It’s an unfortunate truth that most on-the-job deaths don’t get much news coverage. News desks these days are small, reporters are busy and many workplace deaths happen out of public view. One exception to that rule is trench fatalities – these incidents often draw emergency response personnel for rescue efforts and often happen next to busy streets, increasing the number of people who see them.
Even when trench fatalities or other workplace deaths do get news coverage, they are often called “freak accidents.” This kind of language makes it sound like nothing could have been done to prevent a worker from losing their life, which is almost never the case. It’s also a way to shift blame away from the employer’s responsibility to maintain a safe work environment.
“Trench collapses can happen in an instant. That’s why no worker should ever enter an unprotected trench, even for just a moment,” says LIUNA General Secretary-Treasurer and LHSFNA Labor Co-Chairman Armand E. Sabitoni. “Instead, contractors must take the time to safely secure every trench and make sure the proper protections are in place before workers enter.”
In many cases, news coverage of workplace deaths lacks important safety details and context, such as what protective measures were (or weren’t) in place. Take, for example, the recent deaths of Marcos Santiz-Lopez and Brandon M. Coburn in a trench on a jobsite in Florida.
The online article gives a brief overview of the incident – Santiz-Lopez and Coburn were killed when a trench collapsed during work on a water line. One man was pronounced dead shortly after emergency personnel arrived. The body of the other man wasn’t recovered until four hours later, when he was pronounced dead as well.
The article’s “What to Know” section of key facts includes the following: “cause unknown but foul play/criminal intent not suspected.” This statement really isn’t accurate though, because the cause is known. The cause is that these two men were working in an unprotected trench, and it collapsed, covering them in thousands of pounds of dirt. It took rescue crews four hours to recover the second worker’s body because it was eight to 10 feet below ground. OSHA’s trenching and excavation standard requires protective systems like sloping, shoring or shielding once a trench reaches five feet deep. The standard also requires a competent person to inspect the trench when it’s created and when conditions change. The article doesn’t mention whether the contractor had a competent person on site to meet this key requirement
The article never uses the words “unprotected trench,” but it’s clear enough from the other details in the article. As Charlotte County Fire and EMS Public Information Officer Todd Dunn noted, the biggest challenge for the rescue crew “was making sure the hole did not collapse any further. … For a good outcome, we’re hoping for a pocket of air for him to breathe.”
The real question here is why two workers were in a trench twice as deep as OSHA regulations permit at all. When trenches of that depth collapse, the weight of the soil and the time needed to rescue the workers involved almost always results in a loss of life.
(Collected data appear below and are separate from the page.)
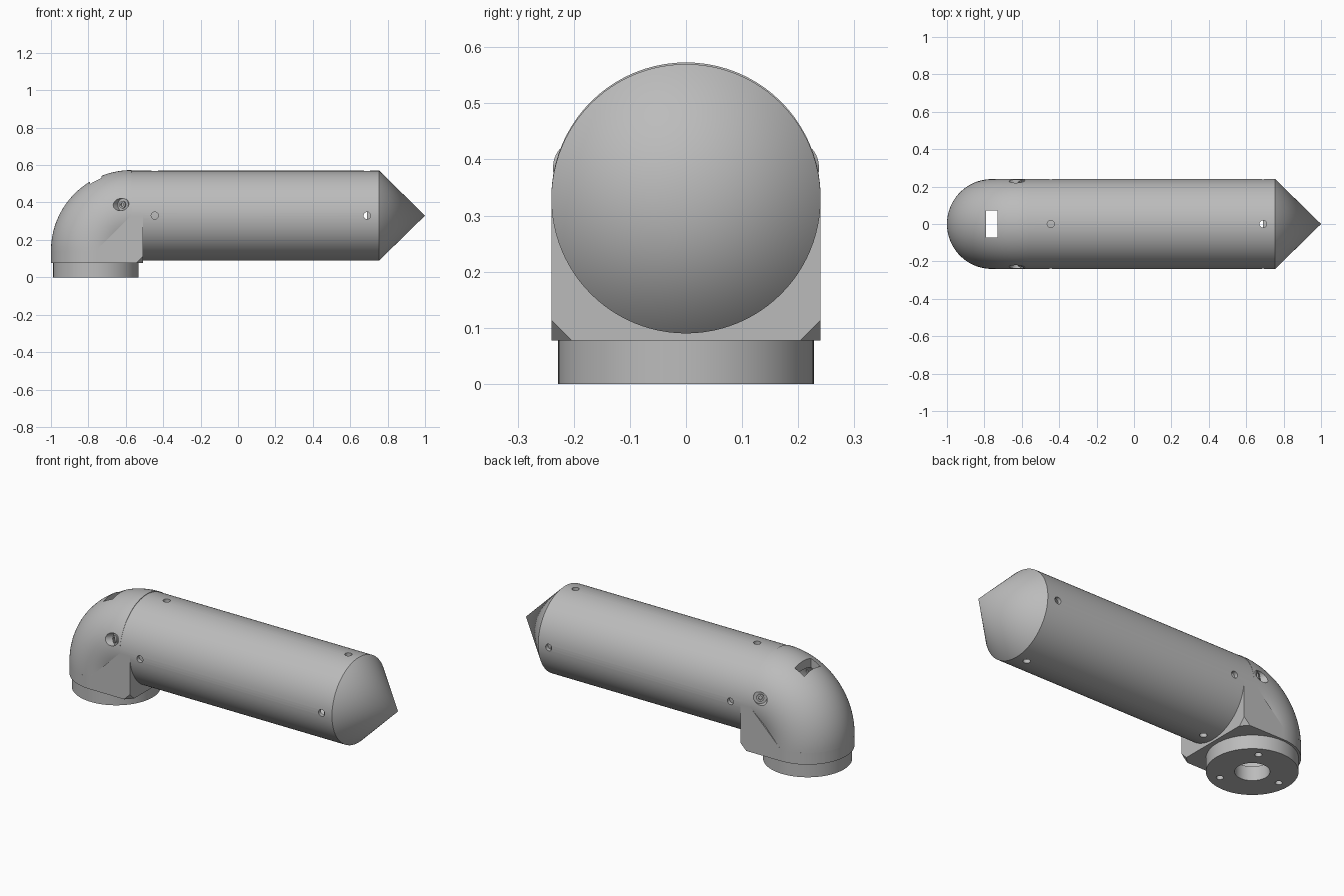
import bpy, bmesh, math
from mathutils import Matrix, Vector

cube = bpy.data.objects.get("Cube")
if cube:
    bpy.data.objects.remove(cube)

grey = bpy.data.materials.new("plain_grey")
grey.use_nodes = True
colour = (0.5, 0.5, 0.5, 1)
grey.diffuse_color = colour
grey.node_tree.nodes["Principled BSDF"].inputs["Base Color"].default_value = colour

R, WALL = 0.24, 0.195            # outer radius, elbow bore radius
AXIS_Z, BASE_X = 0.33, -0.76     # tube height, flange centre
SEAM_X, SEAM_Z = -0.57, 0.143    # ends of the bend
BOTTOM = 0.077
ALONG_X = Matrix.Translation((0, 0, AXIS_Z)) @ Matrix.Rotation(math.pi / 2, 4, 'Y')
ON_BASE = Matrix.Translation((BASE_X, 0, 0))


def finish(bm, name, matrix=Matrix()):
    bmesh.ops.transform(bm, matrix=matrix, verts=bm.verts)
    bmesh.ops.recalc_face_normals(bm, faces=bm.faces)
    mesh = bpy.data.meshes.new(name)
    bm.to_mesh(mesh)
    bm.free()
    mesh.materials.append(grey)
    obj = bpy.data.objects.new(name, mesh)
    bpy.context.collection.objects.link(obj)
    return obj


def revolve(name, profile, matrix=Matrix(), steps=96, angle=2 * math.pi):
    """Turn a closed (radius, height) profile around local z."""
    bm = bmesh.new()
    full = angle > 6
    rings = []
    for i in range(steps if full else steps + 1):
        a = angle * i / steps
        rings.append([bm.verts.new((r * math.cos(a), r * math.sin(a), h)) for r, h in profile])
    n = len(profile)
    for i in range(steps):
        a, b = rings[i], rings[(i + 1) % len(rings)]
        for j in range(n):
            k = (j + 1) % n
            bm.faces.new((a[j], a[k], b[k], b[j]))
    if not full:
        bm.faces.new(rings[0])
        bm.faces.new(rings[-1])
    bmesh.ops.remove_doubles(bm, verts=bm.verts, dist=1e-5)
    loose = [e for e in bm.edges if not e.link_faces]
    bmesh.ops.delete(bm, geom=loose, context='EDGES')
    return finish(bm, name, matrix)


def rod(name, radius, low, high, matrix, steps=32):
    return revolve(name, [(0, low), (radius, low), (radius, high), (0, high)], matrix, steps)


def pipe(name, inner, outer, low, high, matrix, steps=96):
    return revolve(name, [(inner, low), (outer, low), (outer, high), (inner, high)], matrix, steps)


def cut(obj, cutter):
    mod = obj.modifiers.new("cut", 'BOOLEAN')
    mod.operation, mod.solver, mod.object = 'DIFFERENCE', 'EXACT', cutter
    bpy.context.view_layer.objects.active = obj
    bpy.ops.object.modifier_apply(modifier=mod.name)
    bpy.data.objects.remove(cutter)


# Hollow tube with cross-drilled holes near both ends
tube = pipe("tube", 0.219, R, SEAM_X, 0.755, ALONG_X)
for x in (-0.445, 0.69):
    for turn in (0, math.pi / 2):
        aim = Matrix.Translation((x, 0, AXIS_Z)) @ Matrix.Rotation(turn, 4, 'X')
        cut(tube, rod("drill", 0.019, -0.4, 0.4, aim))

# Plug inside the elbow end, and the pointed tip with its own plug
inner_plug = rod("inner_plug", 0.2185, SEAM_X + 0.002, -0.40, ALONG_X, 96)
cone_tip = revolve("cone_tip", [(0, 0.69), (0.2185, 0.69), (0.2185, 0.755),
                                (R, 0.755), (0, 1.0)], ALONG_X)

# Elbow shell: a thick C section swung through a quarter turn
bend = SEAM_X - BASE_X


def arc(radius, count=64):
    end = math.acos(-bend / radius)
    ts = [end * (2 * i / count - 1) for i in range(count + 1)]
    return [(max(0, bend + radius * math.cos(t)), radius * math.sin(t)) for t in ts]


swing = Matrix(((-1, 0, 0, SEAM_X), (0, 0, 1, 0), (0, 1, 0, SEAM_Z), (0, 0, 0, 1)))
elbow = revolve("elbow_shell", arc(R) + arc(WALL)[::-1], swing, 32, math.pi / 2)

# Slot through the top of the elbow
bm = bmesh.new()
bmesh.ops.create_cube(bm, size=1)
cut(elbow, finish(bm, "slot", Matrix.Translation((BASE_X, 0, 0.5)) @ Matrix.Diagonal((0.06, 0.145, 0.4, 1))))

# Slanted screw pockets on both sides of the elbow
for side, label in ((-1, "front"), (1, "back")):
    out = Vector((-0.6, 0.8 * side, 0.08))
    aim = Matrix.Translation((-0.615, 0.215 * side, 0.388)) @ out.to_track_quat('Z', 'Y').to_matrix().to_4x4()
    cut(elbow, rod("pocket", 0.034, 0, 0.15, aim))
    rod(label + "_pocket_floor", 0.036, -0.02, 0.0005, aim)
    pipe(label + "_screw_ring", 0.010, 0.020, 0, 0.008, aim, 32)

# Collar under the elbow and square block in the inner corner
collar = pipe("collar", WALL, R, BOTTOM, SEAM_Z, ON_BASE)
bm = bmesh.new()
outline = [(BASE_X, BOTTOM), (-0.507, BOTTOM), (-0.507, AXIS_Z), (SEAM_X, AXIS_Z), (BASE_X, SEAM_Z)]
face = bm.faces.new([bm.verts.new((x, -R, z)) for x, z in outline])
made = bmesh.ops.extrude_face_region(bm, geom=[face])["geom"]
bmesh.ops.translate(bm, vec=(0, 2 * R, 0), verts=[v for v in made if isinstance(v, bmesh.types.BMVert)])
bm.normal_update()
corners = [v for v in bm.verts if v.co.x > -0.51 and v.co.z < 0.1]
bmesh.ops.bevel(bm, geom=corners, offset=0.037, segments=1, affect='VERTICES')
block = finish(bm, "corner_block")
cut(block, rod("bore", WALL, 0, 0.5, ON_BASE, 96))

# Mounting flange with a centre hole and three bolt holes
flange = pipe("mounting_flange", 0.087, 0.228, 0, 0.08, ON_BASE)
for k in range(3):
    a = math.pi / 3 * (2 * k + 1)
    spot = Matrix.Translation((BASE_X + 0.17 * math.cos(a), 0.17 * math.sin(a), 0))
    cut(flange, rod("bolt_hole", 0.018, -0.1, 0.06, spot))

# Smooth the round parts, keep edges sharp
bpy.ops.object.select_all(action='DESELECT')
for obj in bpy.context.collection.objects:
    if obj.type == 'MESH' and grey.name in obj.data.materials:
        obj.select_set(True)
        bpy.context.view_layer.objects.active = obj
bpy.ops.object.shade_smooth_by_angle(angle=math.radians(25))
When reporters write “It’s not clear what caused the trench to collapse,” what’s clear is that the safety and health community still has a lot of work to do in educating the general public about the protections that construction workers are supposed to have when they go to work.
Trench Protections Still Lacking on Many Construction Jobsites
In many unfortunate ways, this is a routine story of a trench collapse. Most trench fatalities happen during water and sewer work, which this project was. The majority of victims are between 25 and 54 years old; the two victims in this case were 25 and 41. And like almost all trench deaths, this incident could have been prevented if the required protections were in place.
A survey of foremen and supervisors, workers and safety and health professionals found that 75 percent of respondents said they see no trench protection in place “frequently” or “occasionally.” One third of those surveyed said they’d witnessed, been involved in or inspected a trench collapse. Construction laborers are the most likely trade to be killed in trench collapses. We can ensure that doesn’t happen by making sure LIUNA members and other workers never enter an unprotected trench.
For more information, visit the Fund’s Trenches, Excavations and Confined Spaces page. LIUNA signatory contractors and affiliates can order our Excavation and Trench Safety toolbox talk, Excavation/Trench Hazards health alert and Safety in the Trenches pocket guide.